Information given:
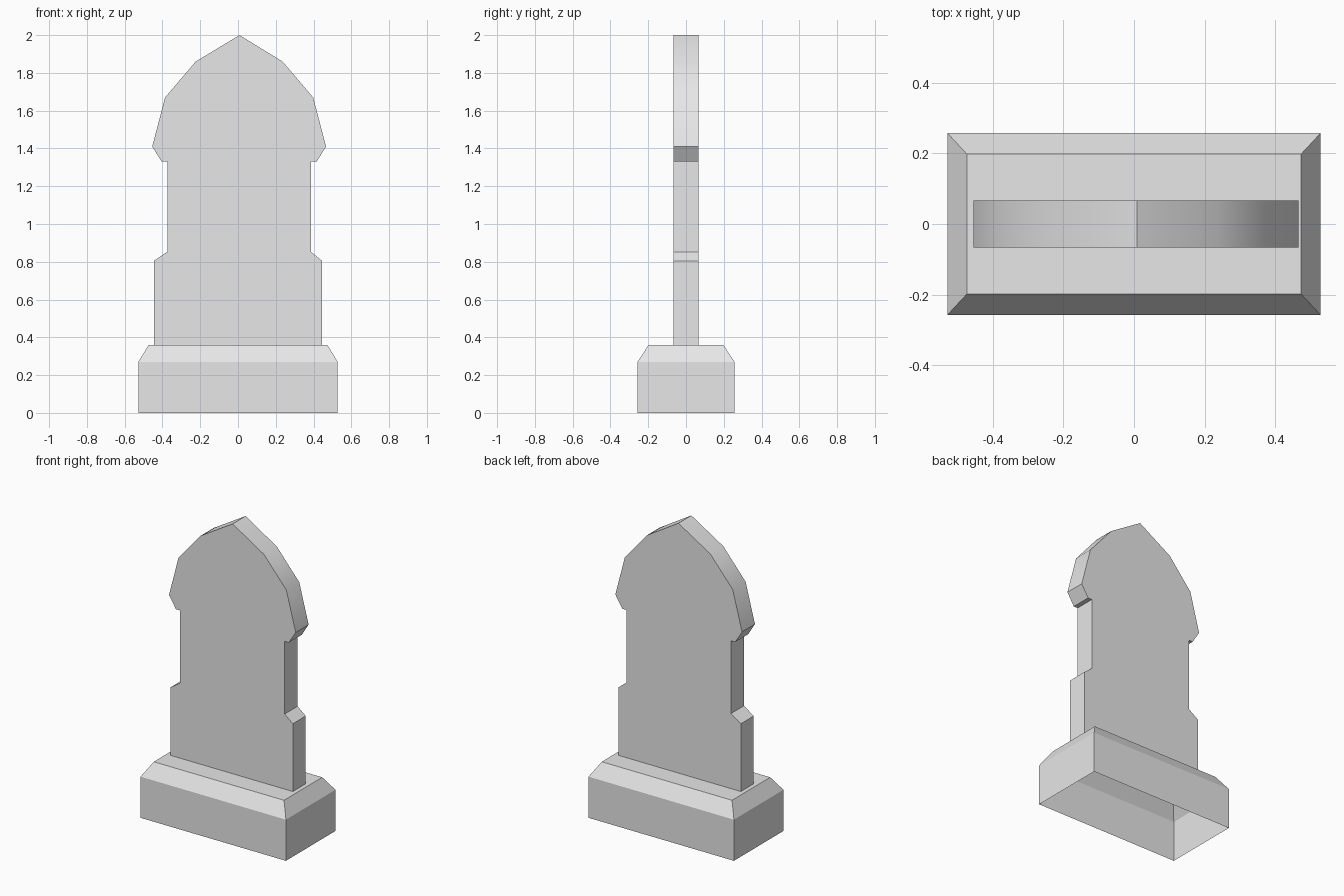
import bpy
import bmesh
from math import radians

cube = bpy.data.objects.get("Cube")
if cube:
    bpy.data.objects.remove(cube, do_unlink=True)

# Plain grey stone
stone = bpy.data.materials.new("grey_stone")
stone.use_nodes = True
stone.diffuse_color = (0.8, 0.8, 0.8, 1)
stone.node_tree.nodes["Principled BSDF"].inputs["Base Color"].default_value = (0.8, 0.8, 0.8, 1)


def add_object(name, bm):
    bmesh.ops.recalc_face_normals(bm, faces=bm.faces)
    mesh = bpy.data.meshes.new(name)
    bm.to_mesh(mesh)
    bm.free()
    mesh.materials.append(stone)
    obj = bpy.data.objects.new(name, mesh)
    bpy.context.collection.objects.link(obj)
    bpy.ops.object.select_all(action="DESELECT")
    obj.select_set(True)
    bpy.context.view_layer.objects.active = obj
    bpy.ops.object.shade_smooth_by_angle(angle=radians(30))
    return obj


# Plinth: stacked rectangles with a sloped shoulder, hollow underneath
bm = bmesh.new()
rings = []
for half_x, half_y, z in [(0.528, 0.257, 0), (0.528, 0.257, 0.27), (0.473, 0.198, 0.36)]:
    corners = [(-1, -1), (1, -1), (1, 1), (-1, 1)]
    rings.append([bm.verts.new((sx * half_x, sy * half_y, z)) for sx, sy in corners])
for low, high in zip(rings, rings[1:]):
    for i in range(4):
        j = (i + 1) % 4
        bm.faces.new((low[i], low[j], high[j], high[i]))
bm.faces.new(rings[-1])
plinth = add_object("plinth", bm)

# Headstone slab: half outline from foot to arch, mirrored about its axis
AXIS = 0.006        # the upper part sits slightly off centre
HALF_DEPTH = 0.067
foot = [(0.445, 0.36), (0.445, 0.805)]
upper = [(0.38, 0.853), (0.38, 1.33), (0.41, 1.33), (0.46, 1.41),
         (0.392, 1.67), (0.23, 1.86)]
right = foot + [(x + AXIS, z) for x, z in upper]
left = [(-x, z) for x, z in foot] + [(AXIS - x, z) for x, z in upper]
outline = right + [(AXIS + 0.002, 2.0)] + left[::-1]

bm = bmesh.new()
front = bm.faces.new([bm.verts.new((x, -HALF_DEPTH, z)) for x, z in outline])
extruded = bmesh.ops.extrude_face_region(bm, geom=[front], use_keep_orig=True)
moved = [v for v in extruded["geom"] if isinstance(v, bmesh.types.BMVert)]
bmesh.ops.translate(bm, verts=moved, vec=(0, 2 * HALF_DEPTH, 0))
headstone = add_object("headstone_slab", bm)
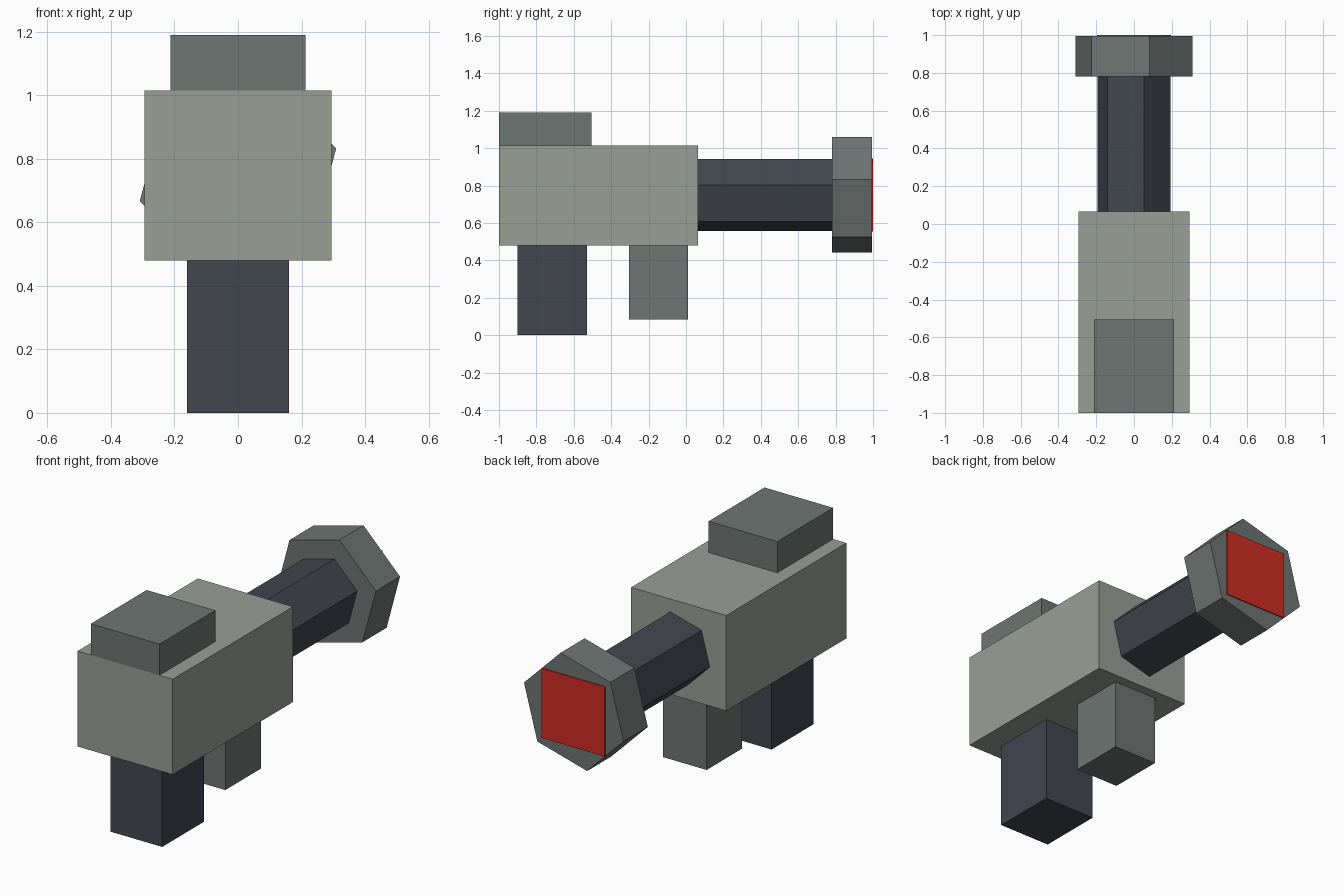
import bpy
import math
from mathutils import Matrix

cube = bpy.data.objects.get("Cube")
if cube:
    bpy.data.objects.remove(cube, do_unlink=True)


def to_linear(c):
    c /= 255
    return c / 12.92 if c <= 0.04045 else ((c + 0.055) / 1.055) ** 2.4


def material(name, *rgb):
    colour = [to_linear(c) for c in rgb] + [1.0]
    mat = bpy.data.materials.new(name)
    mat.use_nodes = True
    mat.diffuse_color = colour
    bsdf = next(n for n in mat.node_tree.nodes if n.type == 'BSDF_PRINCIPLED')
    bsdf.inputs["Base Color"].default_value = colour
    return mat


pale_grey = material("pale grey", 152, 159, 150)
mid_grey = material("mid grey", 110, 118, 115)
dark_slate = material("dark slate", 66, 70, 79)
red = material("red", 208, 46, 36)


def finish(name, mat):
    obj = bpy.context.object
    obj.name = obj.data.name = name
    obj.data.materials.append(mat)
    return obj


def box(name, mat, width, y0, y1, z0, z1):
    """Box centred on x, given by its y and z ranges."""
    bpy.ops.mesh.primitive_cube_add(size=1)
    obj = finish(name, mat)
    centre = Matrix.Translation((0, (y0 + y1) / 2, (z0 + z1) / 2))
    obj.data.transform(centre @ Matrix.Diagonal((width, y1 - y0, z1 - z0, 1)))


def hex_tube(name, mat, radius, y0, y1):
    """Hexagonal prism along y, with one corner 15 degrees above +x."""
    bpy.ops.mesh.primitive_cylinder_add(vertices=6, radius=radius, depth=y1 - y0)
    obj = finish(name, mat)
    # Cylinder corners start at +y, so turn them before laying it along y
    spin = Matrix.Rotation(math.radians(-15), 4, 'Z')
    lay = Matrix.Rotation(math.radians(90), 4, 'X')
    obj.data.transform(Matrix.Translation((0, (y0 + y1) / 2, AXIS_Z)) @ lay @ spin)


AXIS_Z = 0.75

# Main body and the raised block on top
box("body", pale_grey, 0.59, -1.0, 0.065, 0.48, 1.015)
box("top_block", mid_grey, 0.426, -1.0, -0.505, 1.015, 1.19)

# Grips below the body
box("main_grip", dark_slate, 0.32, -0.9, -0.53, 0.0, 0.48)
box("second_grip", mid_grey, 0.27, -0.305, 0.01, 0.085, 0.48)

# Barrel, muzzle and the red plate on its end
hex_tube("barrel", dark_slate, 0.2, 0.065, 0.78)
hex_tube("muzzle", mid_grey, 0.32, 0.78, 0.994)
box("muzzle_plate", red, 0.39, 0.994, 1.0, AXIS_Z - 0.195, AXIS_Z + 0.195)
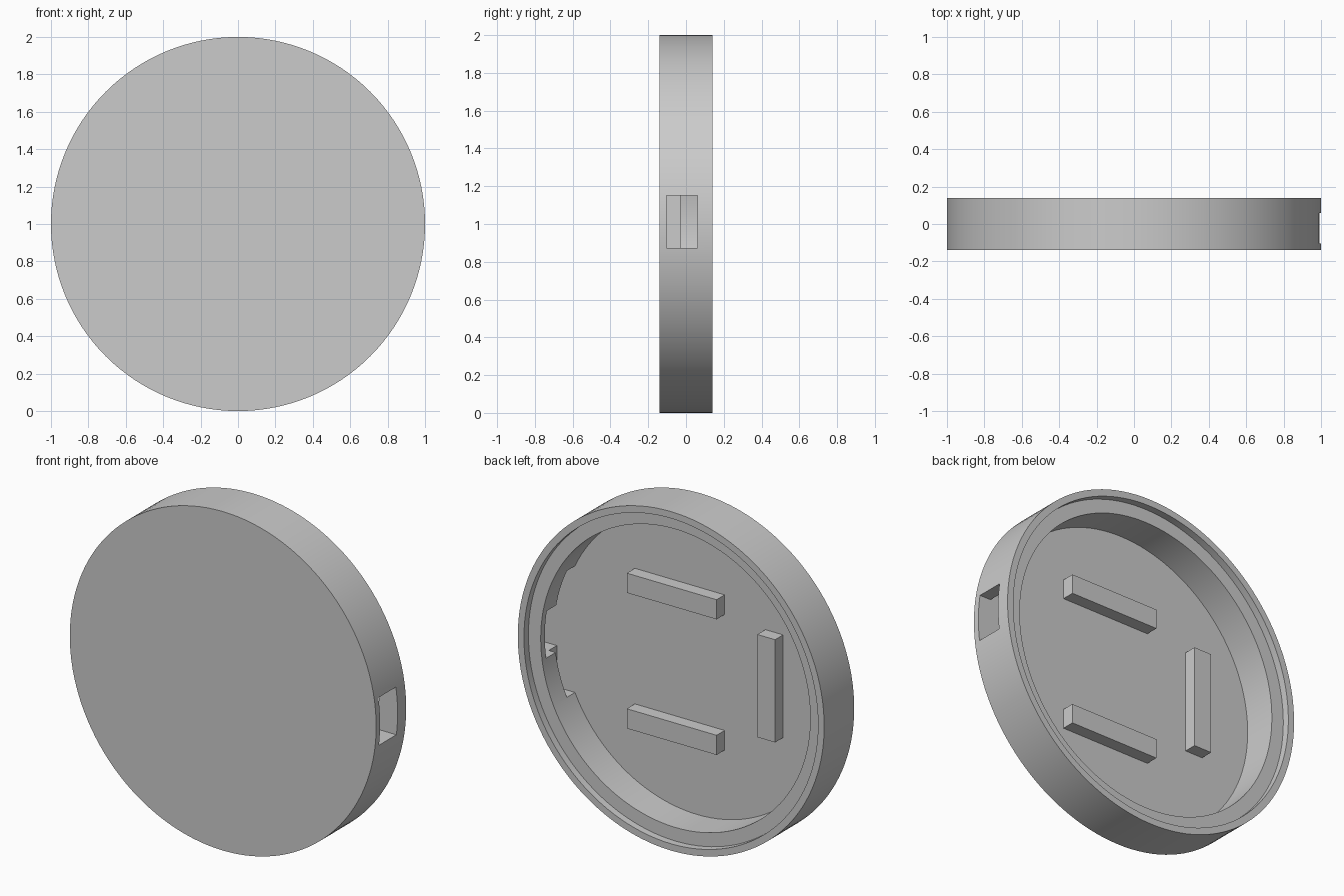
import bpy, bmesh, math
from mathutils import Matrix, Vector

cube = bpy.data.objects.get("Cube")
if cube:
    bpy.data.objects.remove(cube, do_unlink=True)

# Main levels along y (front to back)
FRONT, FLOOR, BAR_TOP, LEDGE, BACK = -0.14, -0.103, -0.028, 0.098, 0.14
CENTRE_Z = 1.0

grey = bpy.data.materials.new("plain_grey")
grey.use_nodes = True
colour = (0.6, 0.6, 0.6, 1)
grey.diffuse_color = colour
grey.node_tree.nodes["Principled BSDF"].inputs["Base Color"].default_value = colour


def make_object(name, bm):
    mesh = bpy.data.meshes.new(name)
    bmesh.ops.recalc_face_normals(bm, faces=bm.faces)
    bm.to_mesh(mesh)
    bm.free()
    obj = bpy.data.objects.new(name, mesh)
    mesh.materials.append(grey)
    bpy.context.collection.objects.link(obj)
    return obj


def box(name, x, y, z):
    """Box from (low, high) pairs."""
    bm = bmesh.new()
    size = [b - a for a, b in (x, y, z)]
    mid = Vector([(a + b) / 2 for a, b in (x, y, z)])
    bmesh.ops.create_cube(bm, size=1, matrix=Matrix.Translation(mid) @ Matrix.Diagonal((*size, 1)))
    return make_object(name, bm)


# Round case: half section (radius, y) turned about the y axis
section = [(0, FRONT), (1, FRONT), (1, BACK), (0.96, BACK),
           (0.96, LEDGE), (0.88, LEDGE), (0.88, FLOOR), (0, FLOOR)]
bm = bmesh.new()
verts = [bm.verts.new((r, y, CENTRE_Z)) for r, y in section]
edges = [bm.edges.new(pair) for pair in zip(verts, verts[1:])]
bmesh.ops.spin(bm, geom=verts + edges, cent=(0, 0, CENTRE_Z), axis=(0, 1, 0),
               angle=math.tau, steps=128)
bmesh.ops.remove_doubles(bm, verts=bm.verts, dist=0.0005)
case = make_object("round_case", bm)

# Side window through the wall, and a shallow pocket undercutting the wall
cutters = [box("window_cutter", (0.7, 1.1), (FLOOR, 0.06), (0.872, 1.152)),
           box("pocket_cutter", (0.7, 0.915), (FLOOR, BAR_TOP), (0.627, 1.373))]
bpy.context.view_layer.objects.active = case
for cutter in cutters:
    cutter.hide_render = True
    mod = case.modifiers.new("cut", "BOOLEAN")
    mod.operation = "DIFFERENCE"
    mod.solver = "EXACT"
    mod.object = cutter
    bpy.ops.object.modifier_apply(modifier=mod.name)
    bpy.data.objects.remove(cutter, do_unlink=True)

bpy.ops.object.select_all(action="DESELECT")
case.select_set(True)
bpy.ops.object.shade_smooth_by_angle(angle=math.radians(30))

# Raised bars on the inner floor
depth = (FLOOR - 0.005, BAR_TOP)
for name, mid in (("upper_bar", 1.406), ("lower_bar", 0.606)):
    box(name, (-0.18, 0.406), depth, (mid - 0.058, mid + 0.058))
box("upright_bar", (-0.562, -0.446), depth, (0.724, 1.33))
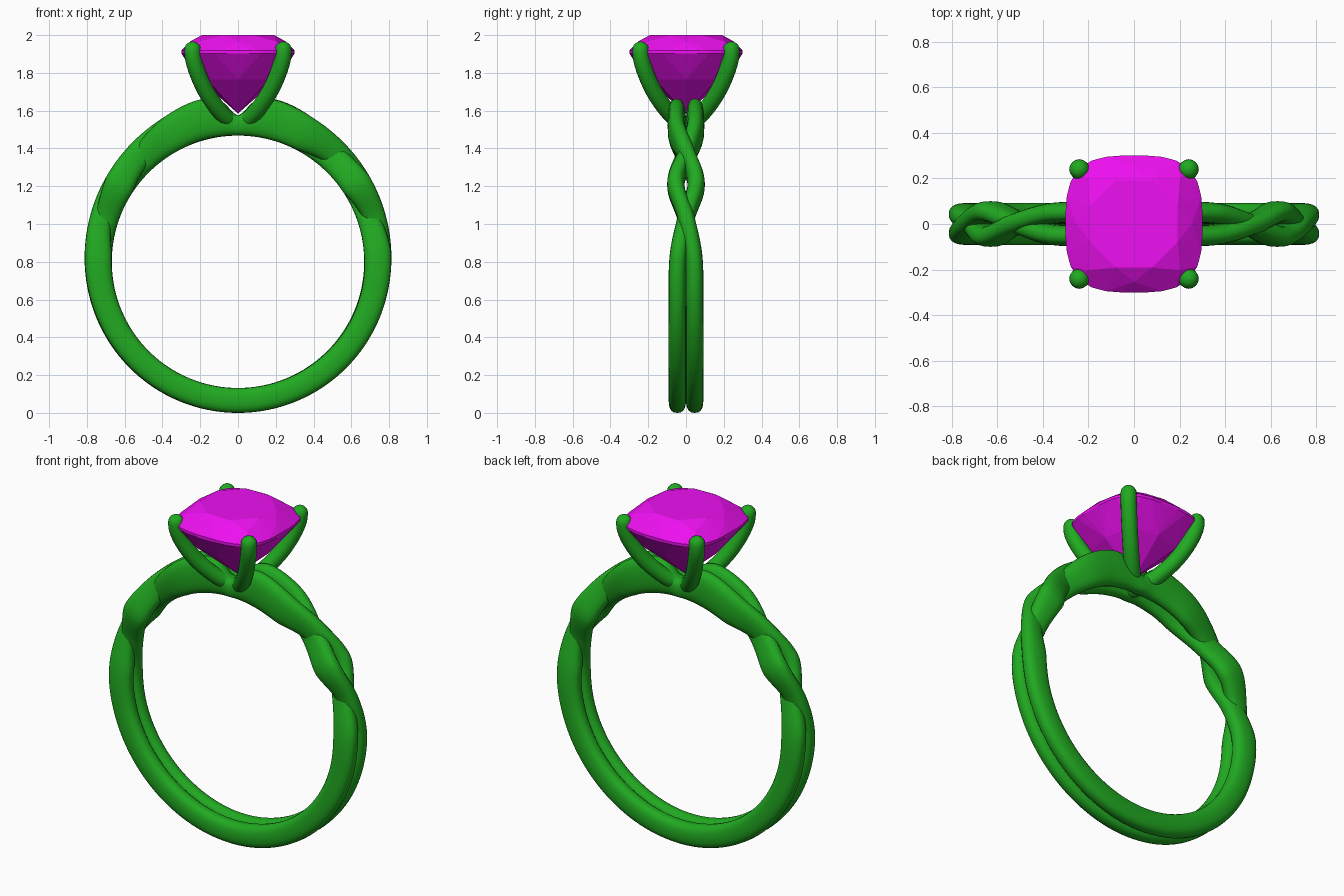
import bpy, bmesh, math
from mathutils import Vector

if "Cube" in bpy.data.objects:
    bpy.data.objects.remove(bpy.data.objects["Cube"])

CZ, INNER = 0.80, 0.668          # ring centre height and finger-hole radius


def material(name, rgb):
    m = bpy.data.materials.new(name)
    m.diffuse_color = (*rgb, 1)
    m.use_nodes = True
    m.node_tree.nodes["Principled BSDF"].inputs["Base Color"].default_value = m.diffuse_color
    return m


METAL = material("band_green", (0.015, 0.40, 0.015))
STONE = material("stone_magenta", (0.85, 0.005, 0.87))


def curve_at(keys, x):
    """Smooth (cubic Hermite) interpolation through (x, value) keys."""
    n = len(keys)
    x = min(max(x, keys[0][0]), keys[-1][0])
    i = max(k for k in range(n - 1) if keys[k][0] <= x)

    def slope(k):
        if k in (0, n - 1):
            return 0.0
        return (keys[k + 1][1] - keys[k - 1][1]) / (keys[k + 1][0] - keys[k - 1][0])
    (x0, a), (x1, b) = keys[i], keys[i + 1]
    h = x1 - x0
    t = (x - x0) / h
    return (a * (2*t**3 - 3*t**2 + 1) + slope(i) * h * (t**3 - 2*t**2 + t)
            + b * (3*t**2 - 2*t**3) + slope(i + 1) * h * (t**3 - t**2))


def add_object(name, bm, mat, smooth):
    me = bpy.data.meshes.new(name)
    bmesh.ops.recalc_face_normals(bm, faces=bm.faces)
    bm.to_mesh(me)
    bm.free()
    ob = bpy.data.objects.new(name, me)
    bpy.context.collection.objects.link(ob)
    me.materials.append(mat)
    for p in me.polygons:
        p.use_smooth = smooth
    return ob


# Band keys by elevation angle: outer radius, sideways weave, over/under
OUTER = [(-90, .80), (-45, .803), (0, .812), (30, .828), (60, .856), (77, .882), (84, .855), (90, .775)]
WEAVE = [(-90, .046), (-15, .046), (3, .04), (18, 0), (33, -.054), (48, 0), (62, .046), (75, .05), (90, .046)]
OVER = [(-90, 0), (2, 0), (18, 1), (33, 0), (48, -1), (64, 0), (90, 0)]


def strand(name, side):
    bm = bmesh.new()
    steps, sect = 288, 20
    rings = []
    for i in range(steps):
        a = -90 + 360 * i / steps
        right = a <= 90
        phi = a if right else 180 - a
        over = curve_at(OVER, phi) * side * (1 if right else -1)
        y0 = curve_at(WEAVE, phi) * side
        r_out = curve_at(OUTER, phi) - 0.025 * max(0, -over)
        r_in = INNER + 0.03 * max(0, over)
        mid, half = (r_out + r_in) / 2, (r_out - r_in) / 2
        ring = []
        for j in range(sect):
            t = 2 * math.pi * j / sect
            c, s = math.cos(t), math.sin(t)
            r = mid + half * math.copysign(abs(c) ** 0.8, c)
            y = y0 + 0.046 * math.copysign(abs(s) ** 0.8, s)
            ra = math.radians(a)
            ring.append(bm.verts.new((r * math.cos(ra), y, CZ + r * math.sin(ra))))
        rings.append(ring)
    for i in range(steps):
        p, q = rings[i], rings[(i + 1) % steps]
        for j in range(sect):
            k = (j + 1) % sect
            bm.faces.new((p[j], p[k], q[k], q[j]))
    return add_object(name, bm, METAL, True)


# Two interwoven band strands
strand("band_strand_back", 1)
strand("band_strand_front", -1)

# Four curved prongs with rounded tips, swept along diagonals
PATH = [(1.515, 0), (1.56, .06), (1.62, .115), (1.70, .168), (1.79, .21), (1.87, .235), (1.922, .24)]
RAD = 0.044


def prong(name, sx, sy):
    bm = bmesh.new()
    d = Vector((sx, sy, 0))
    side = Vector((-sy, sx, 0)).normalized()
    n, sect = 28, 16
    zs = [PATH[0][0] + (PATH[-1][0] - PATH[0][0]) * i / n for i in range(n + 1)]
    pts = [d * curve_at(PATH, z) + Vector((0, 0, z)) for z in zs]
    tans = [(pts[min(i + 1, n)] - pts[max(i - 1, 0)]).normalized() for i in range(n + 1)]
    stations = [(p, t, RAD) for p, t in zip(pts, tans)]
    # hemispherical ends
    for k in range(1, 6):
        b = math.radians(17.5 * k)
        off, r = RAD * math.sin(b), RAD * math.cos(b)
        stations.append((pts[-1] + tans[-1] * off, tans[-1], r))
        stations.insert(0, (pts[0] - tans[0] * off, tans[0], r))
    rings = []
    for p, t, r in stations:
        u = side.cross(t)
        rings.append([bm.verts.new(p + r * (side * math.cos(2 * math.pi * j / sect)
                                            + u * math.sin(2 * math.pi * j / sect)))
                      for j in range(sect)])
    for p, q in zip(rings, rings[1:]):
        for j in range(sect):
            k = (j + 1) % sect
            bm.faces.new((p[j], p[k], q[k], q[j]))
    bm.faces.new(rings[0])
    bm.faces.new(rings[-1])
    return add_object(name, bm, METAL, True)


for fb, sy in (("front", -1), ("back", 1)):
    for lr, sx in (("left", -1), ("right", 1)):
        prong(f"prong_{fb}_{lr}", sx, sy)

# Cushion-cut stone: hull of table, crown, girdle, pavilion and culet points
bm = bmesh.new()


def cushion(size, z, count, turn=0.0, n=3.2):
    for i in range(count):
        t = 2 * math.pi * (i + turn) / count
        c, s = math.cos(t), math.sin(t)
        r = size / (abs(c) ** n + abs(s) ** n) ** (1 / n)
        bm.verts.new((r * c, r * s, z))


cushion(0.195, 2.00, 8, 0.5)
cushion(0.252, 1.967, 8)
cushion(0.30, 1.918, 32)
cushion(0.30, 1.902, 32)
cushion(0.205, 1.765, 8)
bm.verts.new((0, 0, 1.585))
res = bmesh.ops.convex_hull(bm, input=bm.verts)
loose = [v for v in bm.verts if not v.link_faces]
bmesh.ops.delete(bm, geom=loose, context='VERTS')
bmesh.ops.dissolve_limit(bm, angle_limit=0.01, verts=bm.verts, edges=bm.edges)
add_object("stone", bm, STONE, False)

What is required:
There is a line above that contains "# Cushion-cut stone: hull". Copy it and all later lines through the last, exactly, and leave out the rest.

Your solution:
# Cushion-cut stone: hull of table, crown, girdle, pavilion and culet points
bm = bmesh.new()


def cushion(size, z, count, turn=0.0, n=3.2):
    for i in range(count):
        t = 2 * math.pi * (i + turn) / count
        c, s = math.cos(t), math.sin(t)
        r = size / (abs(c) ** n + abs(s) ** n) ** (1 / n)
        bm.verts.new((r * c, r * s, z))


cushion(0.195, 2.00, 8, 0.5)
cushion(0.252, 1.967, 8)
cushion(0.30, 1.918, 32)
cushion(0.30, 1.902, 32)
cushion(0.205, 1.765, 8)
bm.verts.new((0, 0, 1.585))
res = bmesh.ops.convex_hull(bm, input=bm.verts)
loose = [v for v in bm.verts if not v.link_faces]
bmesh.ops.delete(bm, geom=loose, context='VERTS')
bmesh.ops.dissolve_limit(bm, angle_limit=0.01, verts=bm.verts, edges=bm.edges)
add_object("stone", bm, STONE, False)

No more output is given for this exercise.